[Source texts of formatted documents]
----------
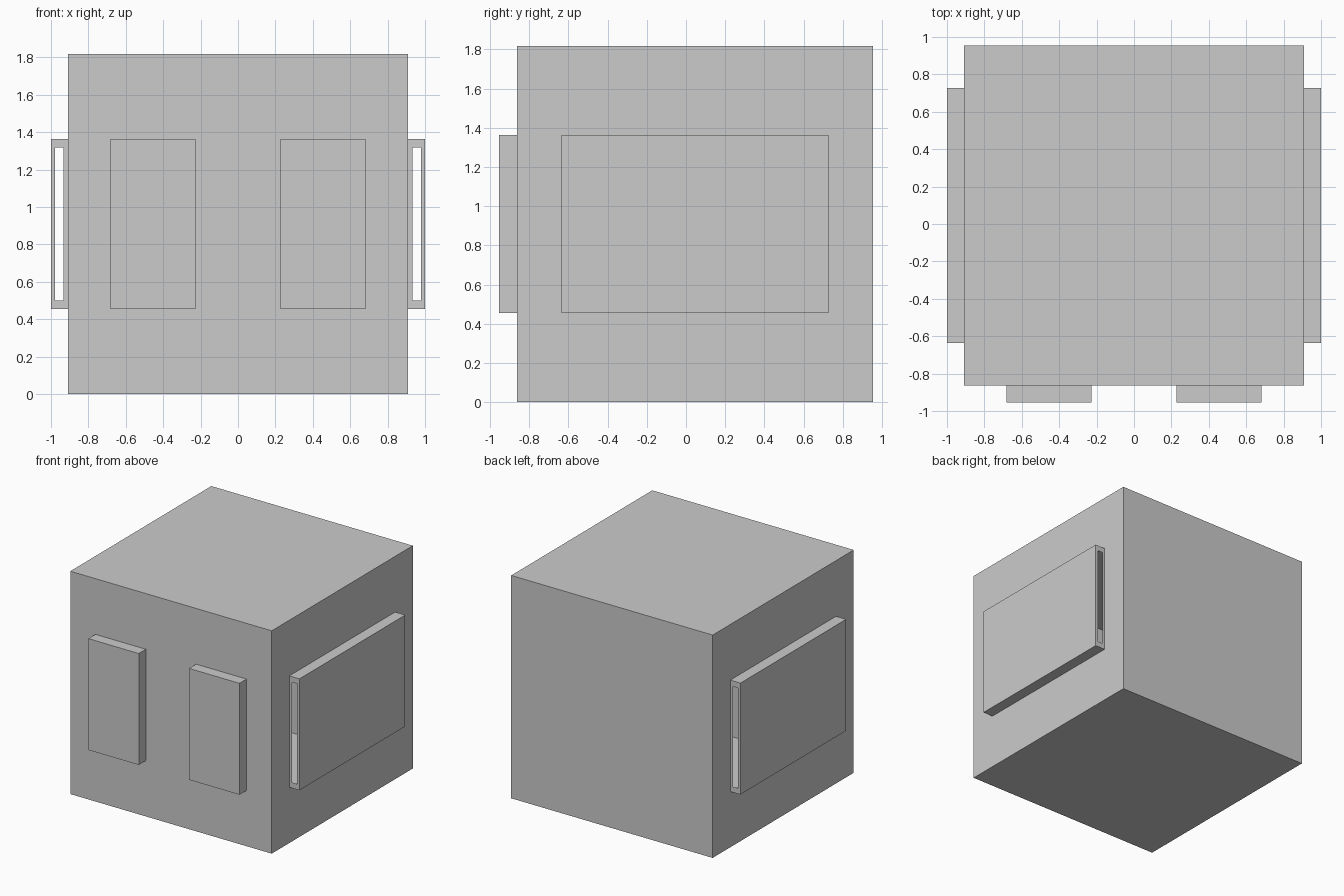
import bpy
import bmesh
from mathutils import Matrix, Vector

if "Cube" in bpy.data.objects:
    bpy.data.objects.remove(bpy.data.objects["Cube"])

U = 1 / 11                     # modelling unit: panel thickness
HALF = 10 * U                  # half the box size
CENTRE = Vector((0, 0.5 * U, HALF))
Z0, Z1 = 5 * U, 15 * U         # height range of all panels
Y0, Y1 = -7 * U, 8 * U         # depth range of the side panels
X0, X1 = 2.5 * U, 7.5 * U      # width range of the front panels

bm = bmesh.new()


def cut(axis, value):
    """Slice the shell across one axis."""
    normal = Vector((0, 0, 0))
    normal[axis] = 1
    bmesh.ops.bisect_plane(bm, geom=bm.verts[:] + bm.edges[:] + bm.faces[:],
                           plane_co=normal * value, plane_no=normal, dist=1e-5)


def face_at(*point):
    """Face whose centre is at the given point."""
    p = Vector(point)
    return min(bm.faces, key=lambda f: (f.calc_center_median() - p).length)


def extrude(face, offset=(0, 0, 0)):
    """Pull out one face, leaving the shell open behind it."""
    new = bmesh.ops.extrude_discrete_faces(bm, faces=[face])["faces"][0]
    bmesh.ops.translate(bm, verts=new.verts[:], vec=Vector(offset))
    return new


# Hollow box shell, sliced along the panel outlines
bmesh.ops.create_cube(bm, size=2 * HALF, matrix=Matrix.Translation(CENTRE))
for axis, values in ((0, (-X1, -X0, X0, X1)), (1, (Y0, Y1)), (2, (Z0, Z1))):
    for v in values:
        cut(axis, v)

zm, ym, xm = (Z0 + Z1) / 2, (Y0 + Y1) / 2, (X0 + X1) / 2
for s in (-1, 1):
    # Front panel
    extrude(face_at(s * xm, -9.5 * U, zm), (0, -U, 0))
    # Side panel
    extrude(face_at(s * HALF, ym, zm), (s * U, 0, 0))
    # Open slot in each end of the side panel
    for y in (Y0, Y1):
        end = face_at(s * 10.5 * U, y, zm)
        centre = end.calc_center_median()
        slot = extrude(end)
        for v in slot.verts:
            d = v.co - centre
            v.co = centre + Vector((d.x * 0.5, d.y, d.z * 0.9))
        bmesh.ops.delete(bm, geom=[slot], context='FACES_ONLY')

mesh = bpy.data.meshes.new("panelled_box")
bm.to_mesh(mesh)
bm.free()
bpy.context.collection.objects.link(bpy.data.objects.new("panelled_box", mesh))
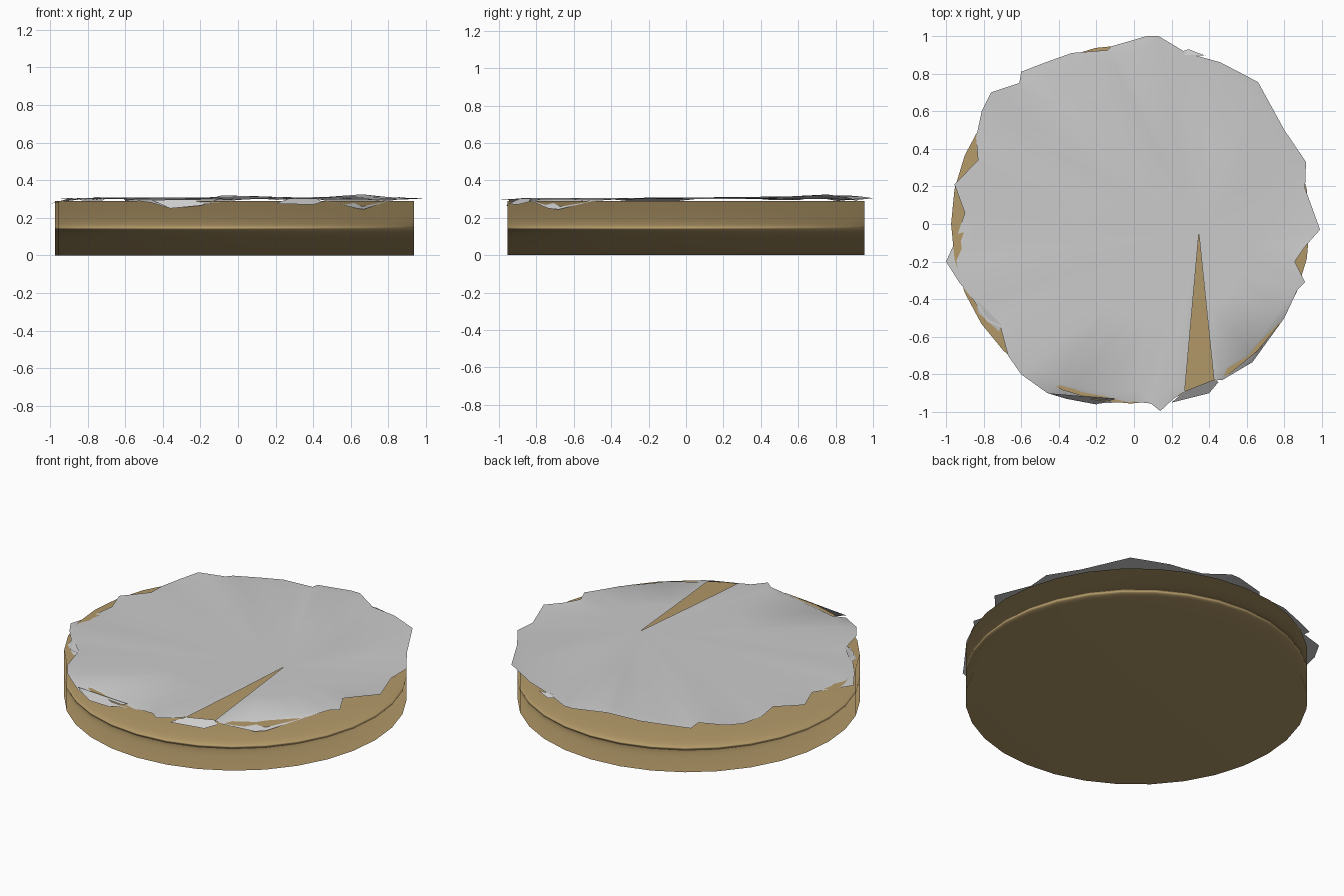
import bpy, bmesh
from mathutils import Vector

# Puck-shaped base: smooth shaded, rim normals follow the large caps
bpy.ops.mesh.primitive_cylinder_add(vertices=32, radius=0.955, depth=0.29,
                                    location=(-0.018, 0, 0.145), rotation=(0, 0, 0))
base = bpy.context.object
base.name = "disc_base"
bpy.ops.object.shade_smooth()
wn = base.modifiers.new("cap_normals", 'WEIGHTED_NORMAL')
wn.mode = 'FACE_AREA'
wn.keep_sharp = False
mat = bpy.data.materials.new("tan")
mat.diffuse_color = (0.45, 0.32, 0.14, 1)
base.data.materials.append(mat)

# Torn foil outline, counter-clockwise from the right lip of the slit: x, y, z
rim = [
    (.425, -.83, .30), (.47, -.83, .29), (.63, -.735, .25), (.67, -.68, .245),
    (.80, -.50, .29), (.87, -.35, .30), (.91, -.31, .295), (.855, -.20, .31),
    (.91, -.12, .305), (.99, -.03, .305), (.91, .19, .30), (.915, .33, .305),
    (.80, .50, .31), (.66, .755, .325), (.46, .86, .31), (.28, .91, .295),
    (.13, 1.0, .305), (.07, 1.0, .305), (-.12, .945, .31), (-.14, .925, .30),
    (-.33, .91, .30), (-.47, .86, .295), (-.60, .81, .29), (-.61, .75, .305),
    (-.76, .70, .31), (-.81, .60, .295), (-.84, .46, .295), (-.83, .34, .305),
    (-.955, .21, .30), (-.90, .06, .305), (-.95, -.09, .285), (-1.0, -.20, .275),
    (-.93, -.31, .29), (-.85, -.41, .30), (-.78, -.52, .295), (-.71, -.55, .305),
    (-.67, -.70, .30), (-.60, -.80, .30), (-.46, -.90, .28), (-.36, -.925, .25),
    (-.20, -.955, .27), (0, -.945, .295), (.09, -.955, .30), (.14, -.995, .30),
    (.21, -.93, .295), (.27, -.89, .302)]
# Raised creases running inwards from the rim
ridges = {12: .01, 13: .018, 17: .016, 18: .02, 19: .012, 24: .008, 32: .004, 44: .006}

bm = bmesh.new()
apex = Vector((.345, -.05, .308))
centre = bm.verts.new(apex)
prev = None
for i, p in enumerate(rim):
    out = Vector(p)
    lift = ridges.get(i, 0)
    strand = [centre]
    for f in (.5, .93):
        v = apex.lerp(out, f)
        v.z = .306 - .006 * f + lift * f
        strand.append(bm.verts.new(v))
    strand.append(bm.verts.new(out))
    if prev:
        bm.faces.new((centre, prev[1], strand[1]))
        for k in (1, 2):
            bm.faces.new((prev[k], prev[k + 1], strand[k + 1], strand[k]))
    prev = strand


def flap(points):
    bm.faces.new([bm.verts.new(p) for p in points])


# Tucked flaps hanging below the torn rim
flap([(.20, -.95, .275), (.40, -.90, .27), (.45, -.84, .285), (.42, -.83, .302), (.27, -.89, .302)])
flap([(-.46, -.90, .295), (-.36, -.93, .25), (-.20, -.96, .265), (-.10, -.93, .30)])
flap([(.26, .92, .29), (.29, .93, .285), (.38, .895, .295), (.27, .90, .30)])
flap([(-.83, -.47, .292), (-.72, -.57, .292), (-.70, -.54, .305), (-.84, -.40, .30)])

me = bpy.data.meshes.new("torn_foil")
bm.to_mesh(me)
bm.free()
foil = bpy.data.objects.new("torn_foil", me)
bpy.context.collection.objects.link(foil)
bpy.ops.object.select_all(action='DESELECT')
foil.select_set(True)
bpy.context.view_layer.objects.active = foil
bpy.ops.object.shade_smooth_by_angle(angle=0.7)
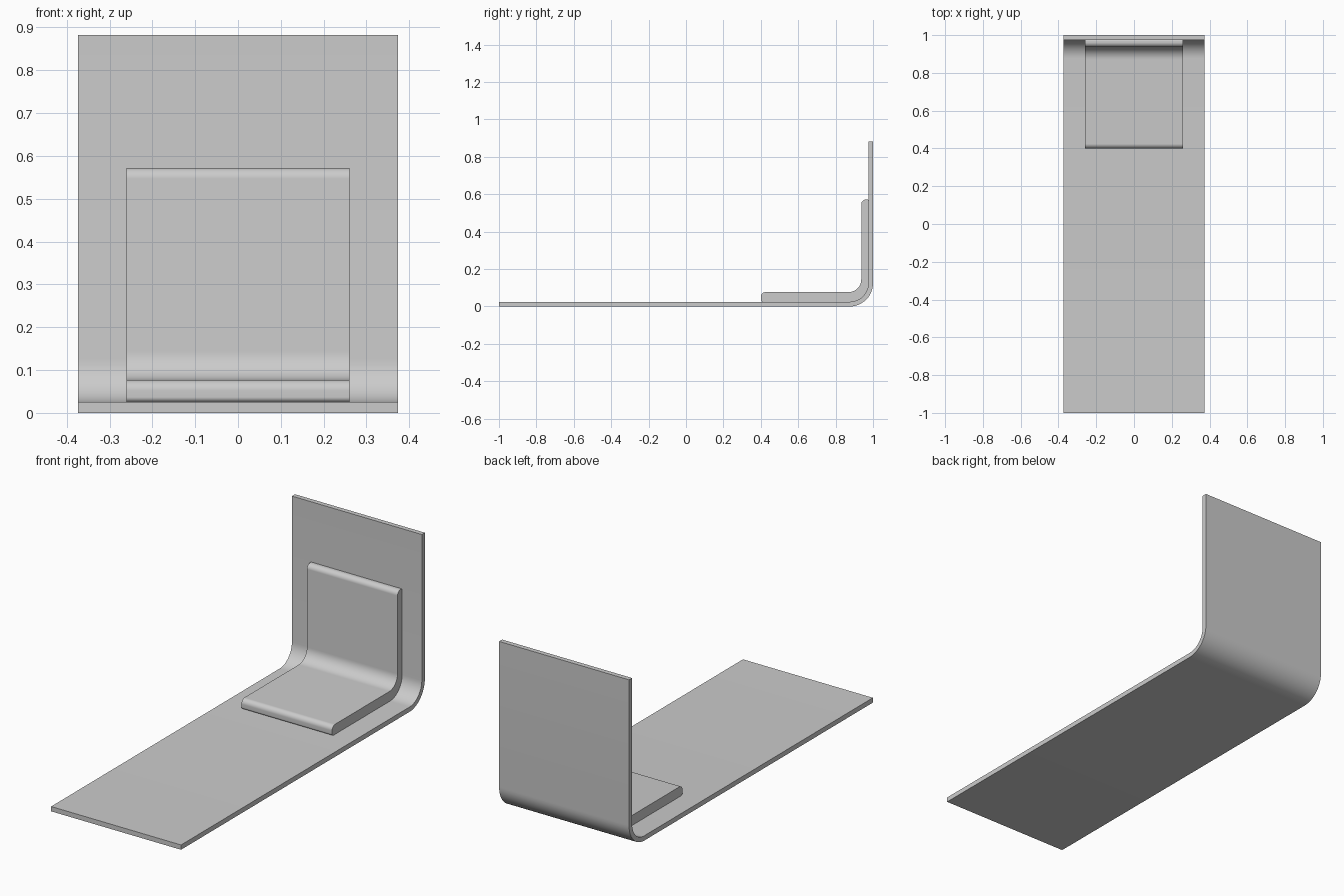
import bpy, bmesh, math
from mathutils import Vector

if "Cube" in bpy.data.objects:
    bpy.data.objects.remove(bpy.data.objects["Cube"])


def rounded_profile(corners, segments=12):
    """Right-angled (y, z, radius) outline with each corner rounded."""
    points = []
    for i, (y, z, r) in enumerate(corners):
        p = Vector((y, z))
        if r == 0:
            points.append(p)
            continue
        to_prev = (Vector(corners[i - 1][:2]) - p).normalized()
        to_next = (Vector(corners[(i + 1) % len(corners)][:2]) - p).normalized()
        centre = p + (to_prev + to_next) * r
        for k in range(segments + 1):
            t = math.pi / 2 * k / segments
            points.append(centre - to_next * r * math.cos(t) - to_prev * r * math.sin(t))
    return points


def extrude_profile(name, corners, half_width):
    """Sweep a side outline across the width, centred on x = 0."""
    bm = bmesh.new()
    face = bm.faces.new([bm.verts.new((-half_width, p.x, p.y)) for p in rounded_profile(corners)])
    result = bmesh.ops.extrude_face_region(bm, geom=[face], use_keep_orig=True)
    moved = [g for g in result["geom"] if isinstance(g, bmesh.types.BMVert)]
    bmesh.ops.translate(bm, verts=moved, vec=(2 * half_width, 0, 0))
    bmesh.ops.recalc_face_normals(bm, faces=bm.faces)
    mesh = bpy.data.meshes.new(name)
    bm.to_mesh(mesh)
    bm.free()
    obj = bpy.data.objects.new(name, mesh)
    bpy.context.collection.objects.link(obj)
    bpy.ops.object.select_all(action="DESELECT")
    obj.select_set(True)
    bpy.context.view_layer.objects.active = obj
    bpy.ops.object.shade_smooth_by_angle(angle=math.radians(30))
    return obj


T = 0.025          # plate thickness
TOP = 0.882        # plate height

# Thin bent plate: long base and upright back
extrude_profile("bent_plate", [
    (-1, 0, 0), (1, 0, 0.125), (1, TOP, 0),
    (1 - T, TOP, 0), (1 - T, T, 0.1), (-1, T, 0)], 0.373)

# Thicker pad seated in the bend, with rounded ends
extrude_profile("inner_pad", [
    (0.4, T, 0.012), (1 - T, T, 0.1), (1 - T, 0.572, 0.006),
    (0.937, 0.572, 0.025), (0.937, 0.077, 0.067), (0.4, 0.077, 0.025)], 0.26)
----------
*The task*: Across the data, how many lines have the word "context" in them? Respond with the number alone.

*Solution for this problem*: 7